My wife is one of those people who always has some hobby or other on the go. I may have mentioned this before. I may also have mentioned that she tends to jump in with both feet, and that the results are often highly impressive.
Recently she signed up for a silver art course at the National Glass Centre. The course was a mixture of traditional silver working, and silver art clay. The clay is a suspension of pure silver in clay that can be moulded and then fired, burning away the clay to leave just fine silver (99.9% pure in fact; purer than sterling silver.) Obviously the materials are quite expensive but Janet being Janet she now has a fair bit of silver clay, several tools, a number of books on the subject, and a butane-powered mini-blow torch. Oh yes.
She’s not much on wearing earrings but she does wear necklaces and bracelets so made a number of items of jewellery along those lines.
I think the pendants are fantastic. All the pendants were done with silver art clay; the leaf design was her own and the piece has been oxidised and then polished to give the antique, slightly coppery look with the polished silver showing through on the highlights. The other pendants are unoxidised silver with a lot of polishing. The gems are synthetic.
More pendant pictures

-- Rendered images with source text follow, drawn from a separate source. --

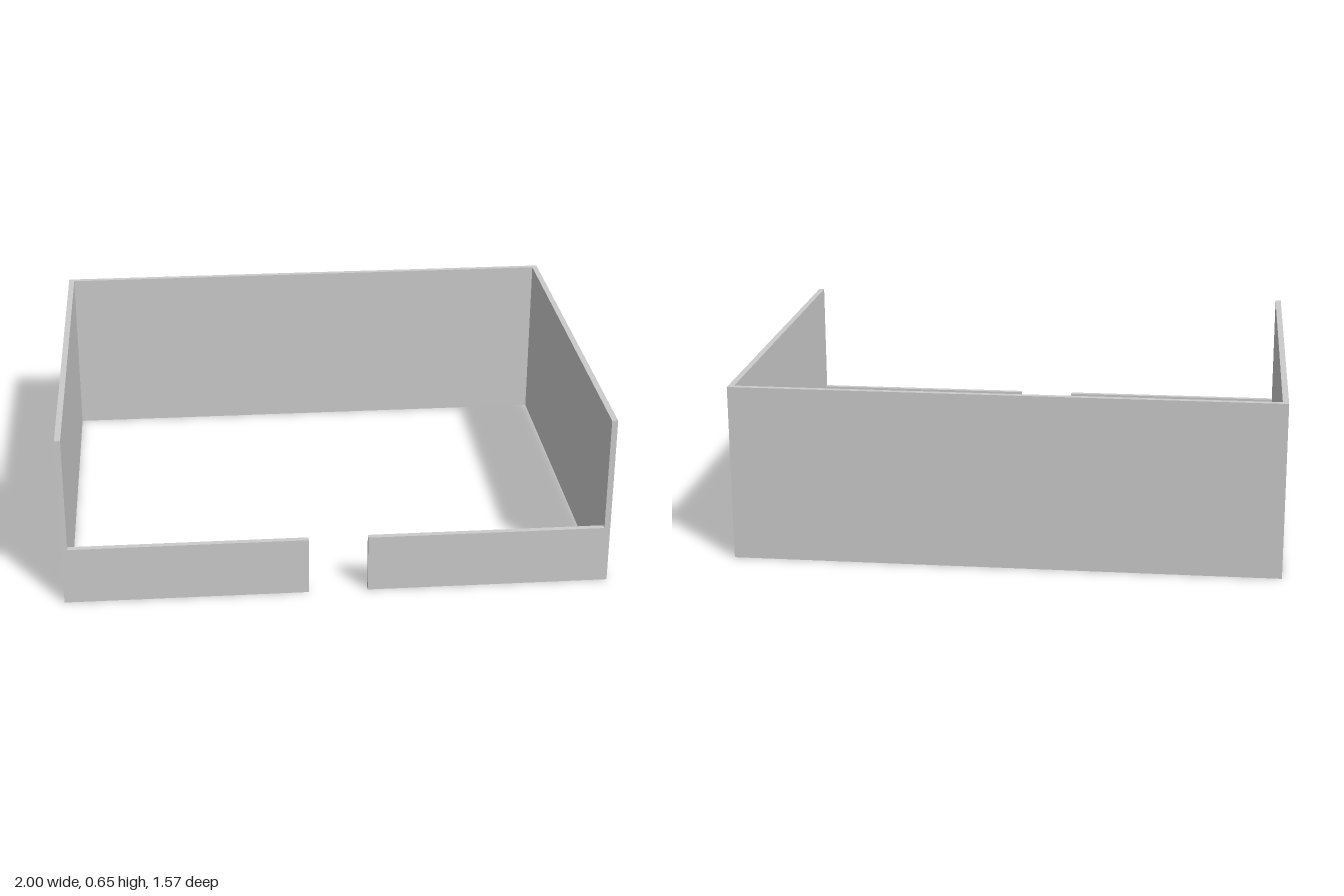
import * as THREE from 'three';

const WIDTH = 2, DEPTH = 1.565, HEIGHT = 0.652;
const THICK = 0.0217, LOW = 0.217, GAP = 0.217;

export function createModel() {
  const group = new THREE.Group();
  const material = new THREE.MeshStandardMaterial({ color: 0xcccccc, flatShading: true });

  // A wall standing on the ground, centred at (x, z)
  function addWall(name, w, h, d, x, z) {
    const wall = new THREE.Mesh(new THREE.BoxGeometry(w, h, d), material);
    wall.name = name;
    wall.position.set(x, h / 2, z);
    group.add(wall);
  }

  // Tall back wall, fitted between the side walls
  const inner = WIDTH - 2 * THICK;
  addWall('backWall', inner, HEIGHT, THICK, 0, -(DEPTH - THICK) / 2);

  // Tall side walls and the low front walls flanking the entrance
  const frontLength = (inner - GAP) / 2;
  for (const [side, s] of [['left', 1], ['right', -1]]) {
    addWall(side + 'SideWall', THICK, HEIGHT, DEPTH, s * (WIDTH - THICK) / 2, 0);
    addWall(side + 'FrontWall', frontLength, LOW, THICK,
      s * (GAP + frontLength) / 2, (DEPTH - THICK) / 2);
  }
  return group;
}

It’s begun. We’ve had six trick-or-treaters already. Four of the uninspiring ’12-year-old boys in tracksuits with Scream masks’ variety, and two of the ‘painfully cute little girls in witches’ costume’ variety. One was a man selling double-glazing, but we won’t talk about him.
As always our porch is bedecked with Halloween decorations in a way which would make any self-respecting house-holder cry with shame, and us glow with pride. Janet took the pumpkin carving one step further this year with a fantastic spider-web design she found online. I’m so impressed. I played it safe.
I realise that huge numbers of people lock the doors, hide behind the sofa, go out, or otherwise take out restraining orders on anyone under 20. Others say it’s tantamount to begging, or extortion. Some grumble it’s American culture subsuming our own. Even the police are talking tough. Frankly we have no complaints. We get all treats, no tricks. The worst I can say is that some of the kids don’t put much effort in, but many do, and many are accompanied by responsible parents. A significant portion are so sweet and so sincere you could die from cuteness on the spot. Especially when they squee with excitement as they leave with the bag of treats. Above all, and despite the recent commercialisation, it’s about kids being kids and having fun, not about anything antisocial. It’s cool.
EDIT: Sample grumpy news story.
EDIT2: All went very well, although we got through less bags of sweets than usual. I think some of the kids have grown out of it (we had a large group of older teenagers dressed as office zombies last year who said it was their final trick-or-treat). Plus we always get fewer when Halloween is mid week.
To cap it off I’ve managed to crack my head off the door post while taking down the decorations. Hard. Right on the outside edge of my eye socket. Ouch. There’s a tiny gash and some swelling, but despite Janet trying to cajole me into a trip to Casualty there are no signs of concussion. Just soreness!